## HOW TO COMPLETE THIS TASK
Search the entries below for "append". Report each line where it occurs.

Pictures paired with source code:
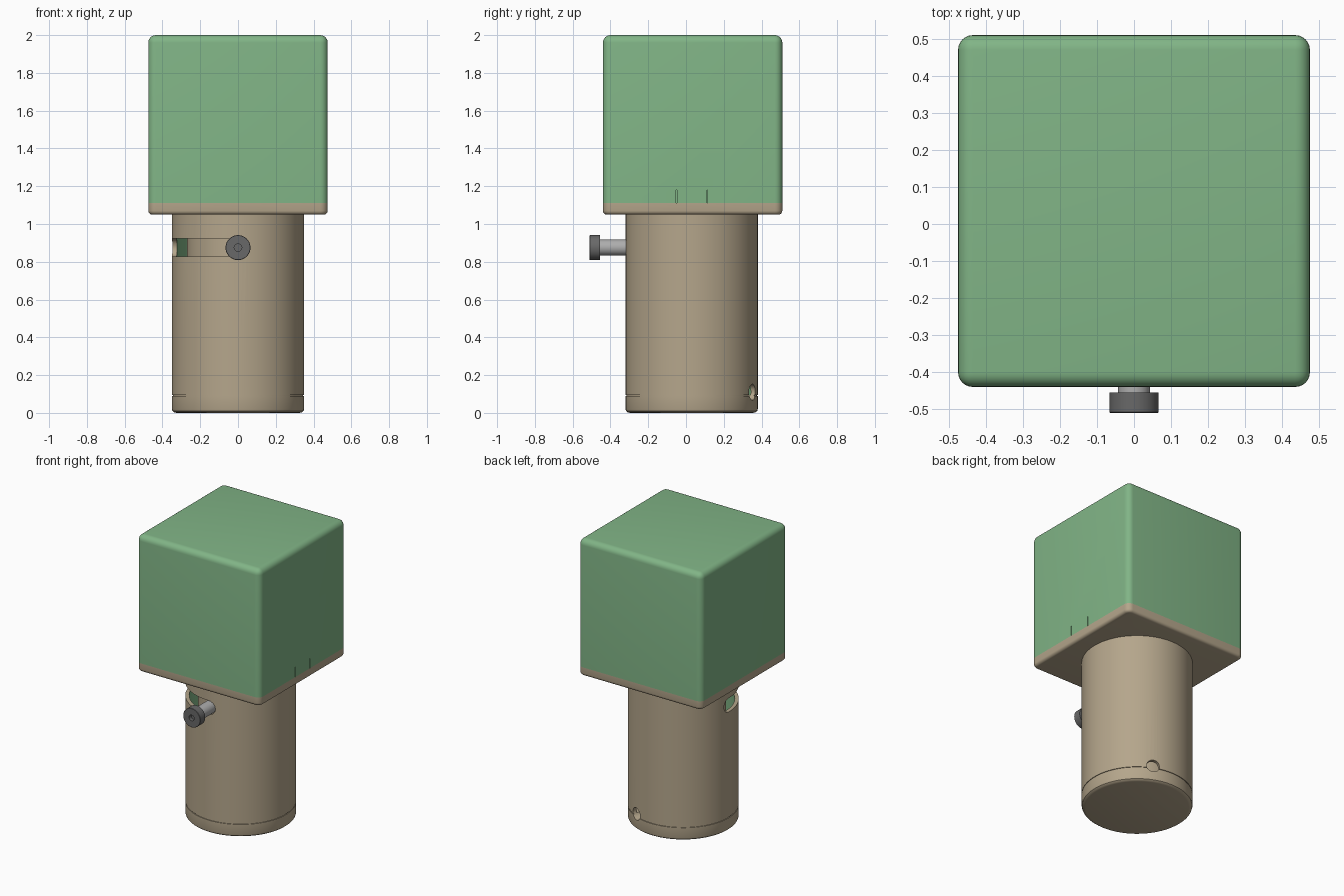
import bpy, bmesh, math
from mathutils import Matrix

if "Cube" in bpy.data.objects:
    bpy.data.objects.remove(bpy.data.objects["Cube"])

CY = 0.03          # y of the handle axis
SEG = 96


def material(name, rgb):
    m = bpy.data.materials.new(name)
    m.diffuse_color = (*rgb, 1)
    m.use_nodes = True
    m.node_tree.nodes["Principled BSDF"].inputs["Base Color"].default_value = m.diffuse_color
    return m


green = material("green", (0.22, 0.46, 0.24))
tan = material("tan", (0.46, 0.38, 0.26))
dark = material("dark_metal", (0.14, 0.14, 0.14))
light = material("light_metal", (0.42, 0.42, 0.42))


def finish(bm, name, *mats):
    bmesh.ops.recalc_face_normals(bm, faces=bm.faces)
    me = bpy.data.meshes.new(name)
    bm.to_mesh(me)
    bm.free()
    ob = bpy.data.objects.new(name, me)
    bpy.context.collection.objects.link(ob)
    for m in mats:
        me.materials.append(m)
    return ob


def activate(ob):
    bpy.ops.object.select_all(action='DESELECT')
    ob.select_set(True)
    bpy.context.view_layer.objects.active = ob


def smooth(ob):
    activate(ob)
    bpy.ops.object.shade_smooth_by_angle(angle=math.radians(35))


def box(name, lo, hi, mat, flat_z=None, r=0.0):
    """Box with rounded edges, except those lying on the plane z = flat_z."""
    bm = bmesh.new()
    bmesh.ops.create_cube(bm, size=1)
    for v in bm.verts:
        v.co = [(lo[i] + hi[i]) / 2 + v.co[i] * (hi[i] - lo[i]) for i in range(3)]
    if r:
        edges = [e for e in bm.edges
                 if not all(abs(v.co.z - flat_z) < 1e-4 for v in e.verts)]
        bmesh.ops.bevel(bm, geom=edges, offset=r, segments=6, profile=0.5, affect='EDGES')
    return finish(bm, name, *([mat] if mat else []))


def lathe(name, profile, mats, matrix, closed=False):
    """Revolve (radius, height) points around the local z axis."""
    bm = bmesh.new()
    vs = [bm.verts.new((r, 0, z)) for r, z in profile]
    pairs = list(zip(vs, vs[1:])) + ([(vs[-1], vs[0])] if closed else [])
    es = [bm.edges.new(p) for p in pairs]
    bmesh.ops.spin(bm, geom=vs + es, axis=(0, 0, 1), cent=(0, 0, 0),
                   angle=2 * math.pi, steps=SEG, use_duplicate=False)
    bmesh.ops.remove_doubles(bm, verts=bm.verts, dist=1e-5)
    bm.transform(matrix)
    return finish(bm, name, *mats)


def cut(ob, cutter):
    activate(ob)
    mod = ob.modifiers.new("cut", 'BOOLEAN')
    mod.operation, mod.solver, mod.object = 'DIFFERENCE', 'EXACT', cutter
    bpy.ops.object.modifier_apply(modifier=mod.name)


axis = Matrix.Translation((0, CY, 0))

# Cube head: green block on a thin tan plate
head = box("head_block", (-0.475, -0.44, 1.11), (0.475, 0.51, 2.0), green, 1.11, 0.04)
plate = box("head_plate", (-0.475, -0.44, 1.05), (0.475, 0.51, 1.11), tan, 1.11, 0.02)
# match the plate's upright corners to the block
bpy.data.objects.remove(plate)
bm = bmesh.new()
bmesh.ops.create_cube(bm, size=1)
for v in bm.verts:
    v.co = (v.co.x * 0.95, 0.035 + v.co.y * 0.95, 1.08 + v.co.z * 0.06)
bmesh.ops.bevel(bm, geom=[e for e in bm.edges if abs(e.verts[0].co.z - e.verts[1].co.z) > 0.01],
                offset=0.04, segments=6, profile=0.5, affect='EDGES')
bmesh.ops.bevel(bm, geom=[e for e in bm.edges if all(v.co.z < 1.06 for v in e.verts)],
                offset=0.02, segments=4, profile=0.5, affect='EDGES')
plate = finish(bm, "head_plate", tan)

# Fine tab grooves low on the right face of the block
cutters = []
for y in (-0.05, 0.113):
    g = box("groove_cutter", (0.46, y - 0.002, 1.0), (0.5, y + 0.002, 1.18), None)
    cut(head, g)
    cutters.append(g)

# Handle: hollow sleeve with green lining, inner rod, bottom cap
sleeve = lathe("handle_sleeve", [(0.325, 0.095), (0.35, 0.095), (0.35, 1.055), (0.325, 1.055)],
               (tan, green), axis, closed=True)
for p in sleeve.data.polygons:
    c = p.center
    if math.hypot(c.x, c.y - CY) < 0.33:
        p.material_index = 1
rod = lathe("inner_rod", [(0, 0.08), (0.27, 0.08), (0.27, 1.06), (0, 1.06)], (tan,), axis)
cap = lathe("bottom_cap", [(0, 0.0), (0.325, 0.0), (0.338, 0.003), (0.347, 0.010), (0.35, 0.02),
                           (0.35, 0.09), (0.345, 0.09), (0.345, 0.096), (0, 0.096)], (tan,), axis)

# Quarter-turn slot with rounded ends, from the front to the left side
h, rad, zc = 0.0475, 0.35, 0.875
end = h / rad
stops = []
for i in range(9):
    a = math.pi / 2 * i / 8
    stops.append((math.pi - end * math.cos(a), max(h * math.sin(a), 0.001)))
stops += [(math.pi + math.pi / 2 * i / 24, h) for i in range(1, 24)]
stops += [(2.5 * math.pi - t, w) for t, w in reversed(stops[:9])]
bm = bmesh.new()
rings = []
for t, w in stops:
    rings.append([bm.verts.new((r * math.cos(t), CY + r * math.sin(t), zc + s * w))
                  for r, s in ((0.3, -1), (0.4, -1), (0.4, 1), (0.3, 1))])
for a, b in zip(rings, rings[1:]):
    for k in range(4):
        bm.faces.new((a[k], a[(k + 1) % 4], b[(k + 1) % 4], b[k]))
bm.faces.new(rings[0])
bm.faces.new(rings[-1])
slot = finish(bm, "slot_cutter")
cut(sleeve, slot)

# Set-screw hole low on the back right
ang = math.radians(67)
out = Matrix.Translation((0, CY, 0.11)) @ Matrix.Rotation(ang, 4, 'Z') @ Matrix.Rotation(math.pi / 2, 4, 'Y')
hole = lathe("hole_cutter", [(0, 0.28), (0.042, 0.28), (0.042, 0.4), (0, 0.4)], (), out)
cut(sleeve, hole)
cut(cap, hole)
for c in cutters + [slot, hole]:
    bpy.data.objects.remove(c)

# Locking pin pointing forward, with a recessed socket in its head
fwd = Matrix.Translation((0, 0, zc)) @ Matrix.Rotation(math.pi / 2, 4, 'X')
shaft = lathe("pin_shaft", [(0, 0.2), (0.043, 0.2), (0.043, 0.46), (0, 0.46)], (light,), fwd)
knob = lathe("pin_head", [(0, 0.455), (0.066, 0.455), (0.066, 0.508), (0.064, 0.51),
                          (0.02, 0.51), (0.02, 0.485), (0, 0.485)], (dark,), fwd)

for ob in (head, plate, sleeve, rod, cap, shaft, knob):
    smooth(ob)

## WRITTEN ANSWER
        me.materials.append(m)
    cutters.append(g)
    stops.append((math.pi - end * math.cos(a), max(h * math.sin(a), 0.001)))
    rings.append([bm.verts.new((r * math.cos(t), CY + r * math.sin(t), zc + s * w))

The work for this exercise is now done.